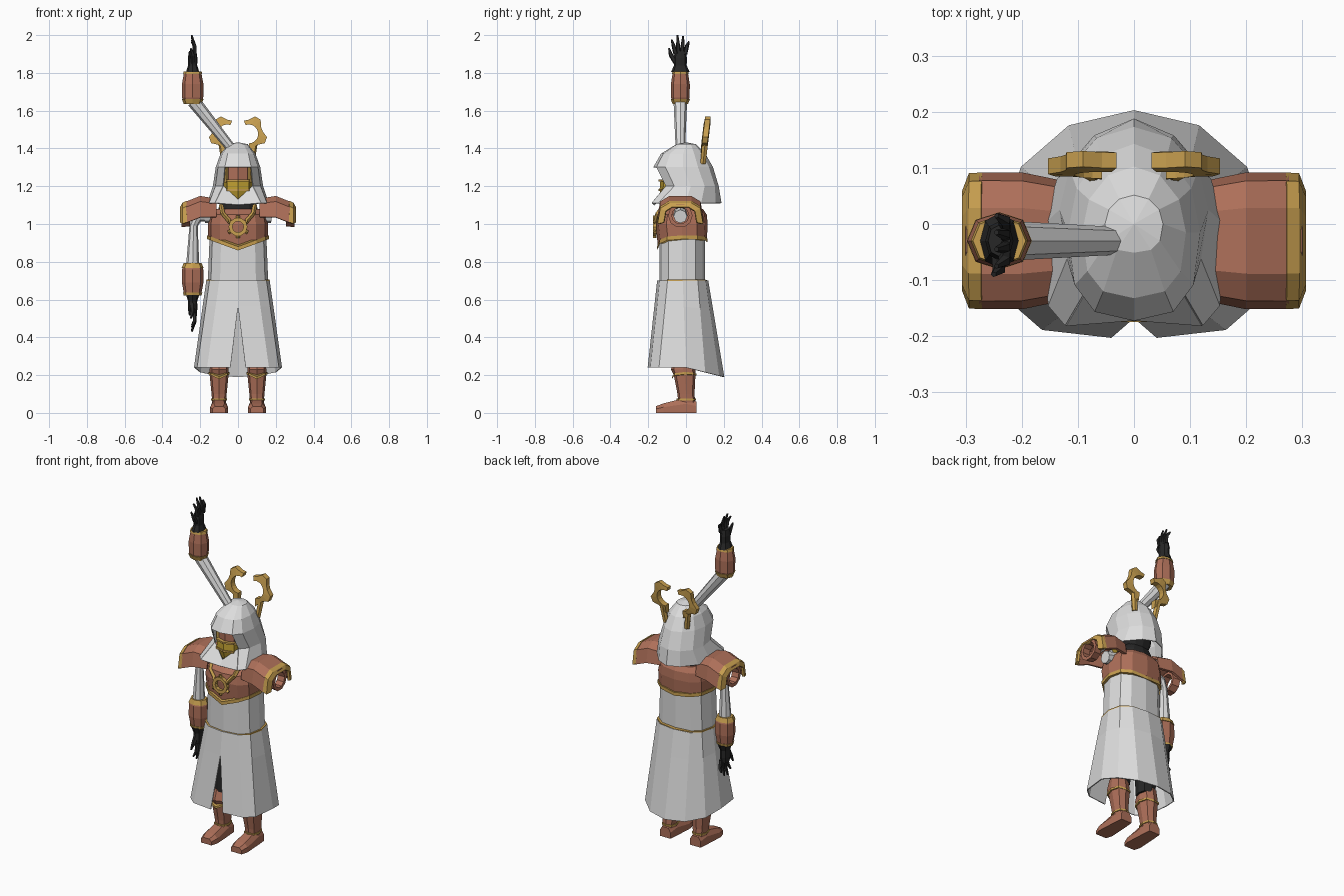
import bpy, bmesh
from math import sin, cos, pi, radians, copysign
from mathutils import Vector

cube = bpy.data.objects.get("Cube")
if cube:
    bpy.data.objects.remove(cube, do_unlink=True)


def material(name, *rgb):
    m = bpy.data.materials.new(name)
    m.use_nodes = True
    m.diffuse_color = (*rgb, 1)
    m.node_tree.nodes["Principled BSDF"].inputs["Base Color"].default_value = (*rgb, 1)
    return m


WHITE = material("pale cloth", 0.72, 0.72, 0.72)
COPPER = material("copper armour", 0.42, 0.16, 0.1)
GOLD = material("gold trim", 0.58, 0.35, 0.08)
BRASS = material("yellow mask", 0.5, 0.33, 0.03)
BLACK = material("black cloth", 0.02, 0.02, 0.02)


def finish(name, bm, mat, thickness=0):
    bmesh.ops.remove_doubles(bm, verts=bm.verts, dist=0.001)
    bmesh.ops.recalc_face_normals(bm, faces=bm.faces)
    mesh = bpy.data.meshes.new(name)
    bm.to_mesh(mesh)
    bm.free()
    mesh.materials.append(mat)
    ob = bpy.data.objects.new(name, mesh)
    bpy.context.collection.objects.link(ob)
    if thickness:
        mod = ob.modifiers.new("thickness", "SOLIDIFY")
        mod.thickness, mod.offset = thickness, 0


def loft(name, rings, mat, loop=False):
    """Join closed rings of points into one skin, capped unless it loops."""
    bm = bmesh.new()
    loops = [[bm.verts.new(p) for p in ring] for ring in rings]
    pairs = list(zip(loops, loops[1:]))
    if loop:
        pairs.append((loops[-1], loops[0]))
    else:
        bm.faces.new(loops[0])
        bm.faces.new(loops[-1])
    for a, b in pairs:
        for i in range(len(a)):
            bm.faces.new((a[i - 1], a[i], b[i], b[i - 1]))
    finish(name, bm, mat)


def sheet(name, rows, mat, thickness, sides=(1, -1)):
    """Open skin through rows of points, repeated on the given sides of x."""
    bm = bmesh.new()
    for side in sides:
        lines = [[p and bm.verts.new((side * p[0], p[1], p[2])) for p in row] for row in rows]
        for a, b in zip(lines, lines[1:]):
            for i in range(1, len(a)):
                quad = (a[i - 1], a[i], b[i], b[i - 1])
                if all(quad):
                    bm.faces.new(quad)
    finish(name, bm, mat, thickness)


def soften(f, power):
    return copysign(abs(f) ** power, f)


def oval(z, width, front, back, cx=0, n=12, power=0.75, rear_power=0.75, dip=0):
    """Level boxy ring starting at the front; dip lowers the front into a V."""
    points = []
    for i in range(n):
        a = 2 * pi * i / n - pi / 2
        p = power if sin(a) < 0 else rear_power
        x, y = soften(cos(a), p), soften(sin(a), p)
        fall = dip * (1 - abs(x)) * (1 if y < 0 else 0.3)
        points.append((cx + width * x, (front + back + (back - front) * y) / 2, z - fall))
    return points


def half_oval(*size, **shape):
    return oval(*size, **shape)[:7]


def stack(name, mat, profile, **shape):
    loft(name, [oval(*level, **shape) for level in profile], mat)


def band(name, z, height, *size, **shape):
    stack(name, GOLD, [(z - height / 2, *size), (z + height / 2, *size)], **shape)


def tube(name, path, radii, mat, n=6):
    path = [Vector(p) for p in path]
    rings = []
    for i, p in enumerate(path):
        along = path[min(i + 1, len(path) - 1)] - path[max(i - 1, 0)]
        u = along.cross(Vector((0, 1, 0))).normalized()
        v = along.normalized().cross(u)
        turns = [2 * pi * k / n for k in range(n)]
        rings.append([p + (u * cos(t) + v * sin(t)) * radii[i] for t in turns])
    loft(name, rings, mat)


def hoop(name, mat, section, place, n=10):
    """Spin a (radius, depth) section; place puts each point in the frame."""
    turns = [2 * pi * k / n for k in range(n)]
    loft(name, [[place(r * cos(t), r * sin(t), d) for r, d in section] for t in turns], mat, loop=True)


# Torso, belt and chest armour
stack("torso", WHITE, [(0.69, 0.16, -0.14, 0.1), (0.94, 0.15, -0.14, 0.1), (1, 0.13, -0.12, 0.09)])
band("belt", 0.7, 0.015, 0.168, -0.152, 0.115, dip=0.02)
# The V falls away towards the top of the plate
loft("chest_plate", [oval(0.93, 0.158, -0.148, 0.11, dip=0.06), oval(1, 0.16, -0.16, 0.115),
                     oval(1.05, 0.15, -0.15, 0.11), oval(1.08, 0.12, -0.11, 0.09)], COPPER)
band("chest_trim", 0.93, 0.02, 0.163, -0.154, 0.115, dip=0.06)
stack("neck", BLACK, [(1.03, 0.11, -0.11, 0.09), (1.1, 0.1, -0.1, 0.08), (1.16, 0.06, -0.07, 0.06)])

# Chest emblem: a toothed ring with straps up to the collar
EMBLEM = Vector((0, -0.165, 0.985))
hoop("emblem_ring", GOLD, [(0.03, 0.01), (0.03, -0.01), (0.05, -0.01), (0.05, 0.01)],
     lambda a, b, depth: EMBLEM + Vector((a, depth, b)))
for k in range(6):
    angle = (k + 0.5) * pi / 3
    spoke = Vector((cos(angle), 0, sin(angle)))
    tube("emblem_tooth", [EMBLEM + spoke * 0.04, EMBLEM + spoke * 0.06], [0.01, 0.01], GOLD, n=4)
for side in (1, -1):
    tube("collar_strap", [(side * 0.045, -0.16, 1.015), (side * 0.08, -0.15, 1.055), (side * 0.09, -0.115, 1.1)],
         [0.012] * 3, GOLD, n=4)

# Skirt: widens from the belt to a hem that sinks at the back, slit in front
waist = half_oval(0.7, 0.165, -0.15, 0.115)
hem = half_oval(0.24, 0.23, -0.2, 0.2, power=0.5, rear_power=1)
hem = [(x, y, z - max(0, y) / 4) for x, y, z in hem]
thigh_line = [Vector(w).lerp(Vector(h), 0.3) for w, h in zip(waist, hem)]
hem[0] = (0.04, *hem[0][1:])
sheet("skirt", [waist, thigh_line, hem], WHITE, 0.006)

# Legs and boots
for side in (1, -1):
    x = side * 0.1
    stack("thigh", BLACK, [(0.26, 0.05, -0.06, 0.04), (0.7, 0.06, -0.07, 0.06)], cx=side * 0.09, n=8)
    stack("shin_guard", COPPER, [(0.04, 0.035, -0.04, 0.05), (0.1, 0.04, -0.045, 0.045), (0.2, 0.05, -0.065, 0.05),
                                 (0.23, 0.05, -0.08, 0.05), (0.29, 0.045, -0.06, 0.04)], cx=x, n=8)
    band("knee_trim", 0.21, 0.012, 0.056, -0.075, 0.055, cx=x, n=8, dip=0.025)
    band("ankle_trim", 0.07, 0.01, 0.042, -0.05, 0.053, cx=x, n=8)
    outline = [(-1, 0), (1, 0), (1, 0.6), (0.6, 1), (-0.6, 1), (-1, 0.6)]
    stations = [(0.055, 0.035, 0.06), (0, 0.04, 0.08), (-0.12, 0.047, 0.05), (-0.16, 0.035, 0.035)]
    loft("boot", [[(x + w * u, y, h * v) for u, v in outline] for y, w, h in stations], COPPER)

# Shoulder pads with gold rims, open arm rings and sleeve stubs
ARM_Y = -0.03


def arch(x, top, size=1):
    angles = [pi * k / 5 for k in range(6)]
    return [(x, ARM_Y - 0.115 * size * soften(cos(a), 0.6), top - 0.11 * size * (1 - abs(sin(a)) ** 0.6))
            for a in angles]


for side in (1, -1):
    sheet("shoulder_pad", [arch(0.115, 1.13, 0.85), arch(0.2, 1.145), arch(0.275, 1.115)], COPPER, 0.014, (side,))
    sheet("shoulder_rim", [arch(0.27, 1.12), arch(0.29, 1.11), arch(0.3, 1.09, 0.75)], GOLD, 0.014, (side,))
    hoop("arm_ring", COPPER, [(0.045, 0.255), (0.06, 0.255), (0.065, 0.3), (0.045, 0.3)],
         lambda a, b, depth: (side * depth, ARM_Y + a, 1.045 + b))
    tube("sleeve_stub", [(side * 0.11, ARM_Y, 1.05), (side * 0.18, ARM_Y, 1.04)], [0.04, 0.036], WHITE, n=8)

# Both arms are on the right: one hangs, the other rises above the head
ARM_X = -0.24
tube("hanging_sleeve", [(-0.17, ARM_Y, 1.045), (-0.215, ARM_Y, 1.035), (-0.235, ARM_Y, 0.99), (ARM_X, ARM_Y, 0.78)],
     [0.034, 0.028, 0.022, 0.035], WHITE, n=8)
tube("raised_sleeve", [(-0.035, ARM_Y, 1.4), (-0.235, ARM_Y, 1.65)], [0.025, 0.036], WHITE, n=8)


def forearm(elbow, direction):
    """Bracer, glove and fingers, measured from the elbow along the arm."""
    def cuff(name, mat, profile, depth=0.88):
        stack(name, mat, [(elbow + direction * t, r, ARM_Y - r * depth, ARM_Y + r * depth) for t, r in profile],
              cx=ARM_X, n=8, power=0.9, rear_power=0.9)

    def spot(bend, y, t):
        return (ARM_X + bend, ARM_Y + y, elbow + direction * t)

    cuff("bracer", COPPER, [(0, 0.045), (0.03, 0.056), (0.1, 0.057), (0.165, 0.045)])
    cuff("elbow_trim", GOLD, [(-0.004, 0.047), (0.022, 0.058)])
    cuff("wrist_trim", GOLD, [(0.153, 0.051), (0.168, 0.047)])
    cuff("glove", BLACK, [(0.165, 0.035), (0.2, 0.024), (0.24, 0.025), (0.275, 0.02)], depth=1.4)
    for k, tip in zip((-1.5, -0.5, 0.5, 1.5), (0.335, 0.36, 0.355, 0.325)):
        tube("finger", [spot(0.01, k * 0.017, 0.26), spot(0.01, k * 0.024, 0.305), spot(-0.005, k * 0.03, tip)],
             [0.012, 0.011, 0.005], BLACK, n=5)
    tube("thumb", [spot(0, -0.025, 0.215), spot(0, -0.05, 0.255), spot(-0.01, -0.06, 0.29)],
         [0.014, 0.012, 0.005], BLACK, n=5)


forearm(0.79, -1)
forearm(1.64, 1)

# Head, face and mask
stack("head", BLACK, [(1.1, 0.06, -0.06, 0.06), (1.17, 0.085, -0.085, 0.085), (1.28, 0.09, -0.09, 0.09),
                      (1.36, 0.05, -0.05, 0.05)])
stack("forehead", COPPER, [(1.2, 0.066, -0.125, 0.02), (1.31, 0.066, -0.125, 0.02)], n=8)
stack("mask", BRASS, [(1.125, 0.06, -0.125, 0.02), (1.18, 0.074, -0.14, 0.02), (1.225, 0.074, -0.136, 0.02)], n=8)
for z in (1.18, 1.23):
    band("mask_ridge", z, 0.01, 0.077, -0.145, 0.02, n=8)
for side in (1, -1):
    tube("temple_trim", [(side * 0.064, -0.105, z) for z in (1.22, 1.31)], [0.01, 0.01], GOLD, n=4)

# Hood: half ovals from the crown down, leaving the face open
levels = [(1.43, 0, 0, 0), (1.42, 0.05, -0.05, 0.05), (1.37, 0.09, -0.13, 0.1),
          (1.3, 0.115, -0.17, 0.14), (1.2, 0.13, -0.12, 0.17)]
hood = [half_oval(*level, rear_power=1) for level in levels]
hood.append(half_oval(1.11, 0.16, -0.19, 0.185, power=0.4, rear_power=1.2))
for row in hood[-2:]:
    row[0] = None
sheet("hood", hood, WHITE, 0.006)
sheet("cowl", [[(0, -0.145, 1.13), hood[-2][1]], [(0, -0.17, 1.1), hood[-1][1]]], WHITE, 0.006)

# Crest: two toothed crescents behind the hood
for side in (1, -1):
    crescent = []
    for k in range(11):
        a = radians(110 - 20 * k)
        outer = 0.098 if k % 4 > 1 else 0.075
        corners = [(0.05, -0.018), (outer, -0.014), (outer, 0.014), (0.05, 0.018)]
        crescent.append([(side * (0.057 + r * cos(a)), 0.105 + 0.12 * r * sin(a) + y, 1.477 + r * sin(a))
                         for r, y in corners])
    loft("crest_horn", crescent, GOLD)
    tube("crest_stem", [(side * 0.07, 0.09, 1.32), (side * 0.085, 0.1, 1.42)], [0.016, 0.018], GOLD)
□ □ □ □ □ □ □
__Exercise prompt__
Return a word-for-word copy of the lines above from the one holding "rings.append([p + (u" through the one holding "# Torso, belt and chest armour", with both of them included and nothing besides.

__Answer__
        rings.append([p + (u * cos(t) + v * sin(t)) * radii[i] for t in turns])
    loft(name, rings, mat)


def hoop(name, mat, section, place, n=10):
    """Spin a (radius, depth) section; place puts each point in the frame."""
    turns = [2 * pi * k / n for k in range(n)]
    loft(name, [[place(r * cos(t), r * sin(t), d) for r, d in section] for t in turns], mat, loop=True)


# Torso, belt and chest armour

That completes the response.